(Pictures paired with source code)
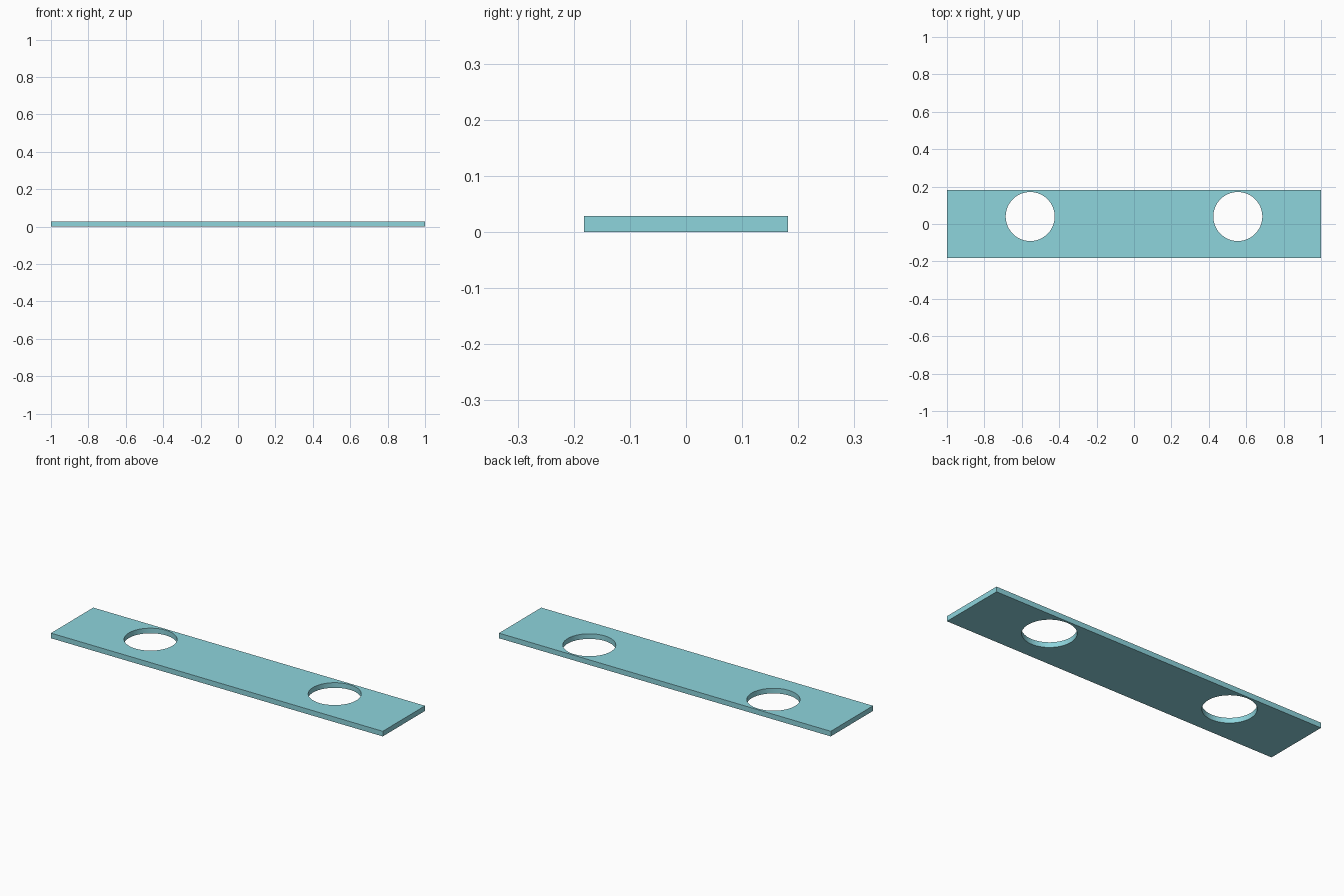
import bpy
import math

if "Cube" in bpy.data.objects:
    bpy.data.objects.remove(bpy.data.objects["Cube"])

LENGTH, WIDTH, THICK = 2.0, 0.364, 0.028
HOLE_X, HOLE_Y, HOLE_R = 0.555, 0.04, 0.131

# Flat plate
bpy.ops.mesh.primitive_cube_add(size=1, location=(0, 0, THICK / 2))
plate = bpy.context.object
plate.name = "plate"
plate.scale = (LENGTH, WIDTH, THICK)
bpy.ops.object.transform_apply(location=True, rotation=False, scale=True)

mat = bpy.data.materials.new("light_teal")
mat.diffuse_color = (0.27, 0.66, 0.72, 1)
mat.use_nodes = True
mat.node_tree.nodes["Principled BSDF"].inputs["Base Color"].default_value = mat.diffuse_color
plate.data.materials.append(mat)

# Two round through-holes, mirrored about x = 0
for side, label in ((-1, "left"), (1, "right")):
    bpy.ops.mesh.primitive_cylinder_add(vertices=96, radius=HOLE_R, depth=THICK * 4,
                                        location=(side * HOLE_X, HOLE_Y, THICK / 2))
    cutter = bpy.context.object
    cutter.name = label + "_hole_cutter"
    cutter.hide_render = True
    cutter.data.materials.append(mat)

    bpy.context.view_layer.objects.active = plate
    cut = plate.modifiers.new(label + "_hole", 'BOOLEAN')
    cut.operation = 'DIFFERENCE'
    cut.solver = 'EXACT'
    cut.object = cutter
    bpy.ops.object.modifier_apply(modifier=cut.name)
    bpy.data.objects.remove(cutter, do_unlink=True)

# Smooth hole walls, sharp rims and edges
bpy.ops.object.select_all(action='DESELECT')
plate.select_set(True)
bpy.context.view_layer.objects.active = plate
bpy.ops.object.shade_smooth_by_angle(angle=math.radians(30))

- [WORK INSTRUCTIONS]
Look for the string "plate" in the data above and return every line that has it.

- [REPLY]
# Flat plate
plate = bpy.context.object
plate.name = "plate"
plate.scale = (LENGTH, WIDTH, THICK)
plate.data.materials.append(mat)
    bpy.context.view_layer.objects.active = plate
    cut = plate.modifiers.new(label + "_hole", 'BOOLEAN')
plate.select_set(True)
bpy.context.view_layer.objects.active = plate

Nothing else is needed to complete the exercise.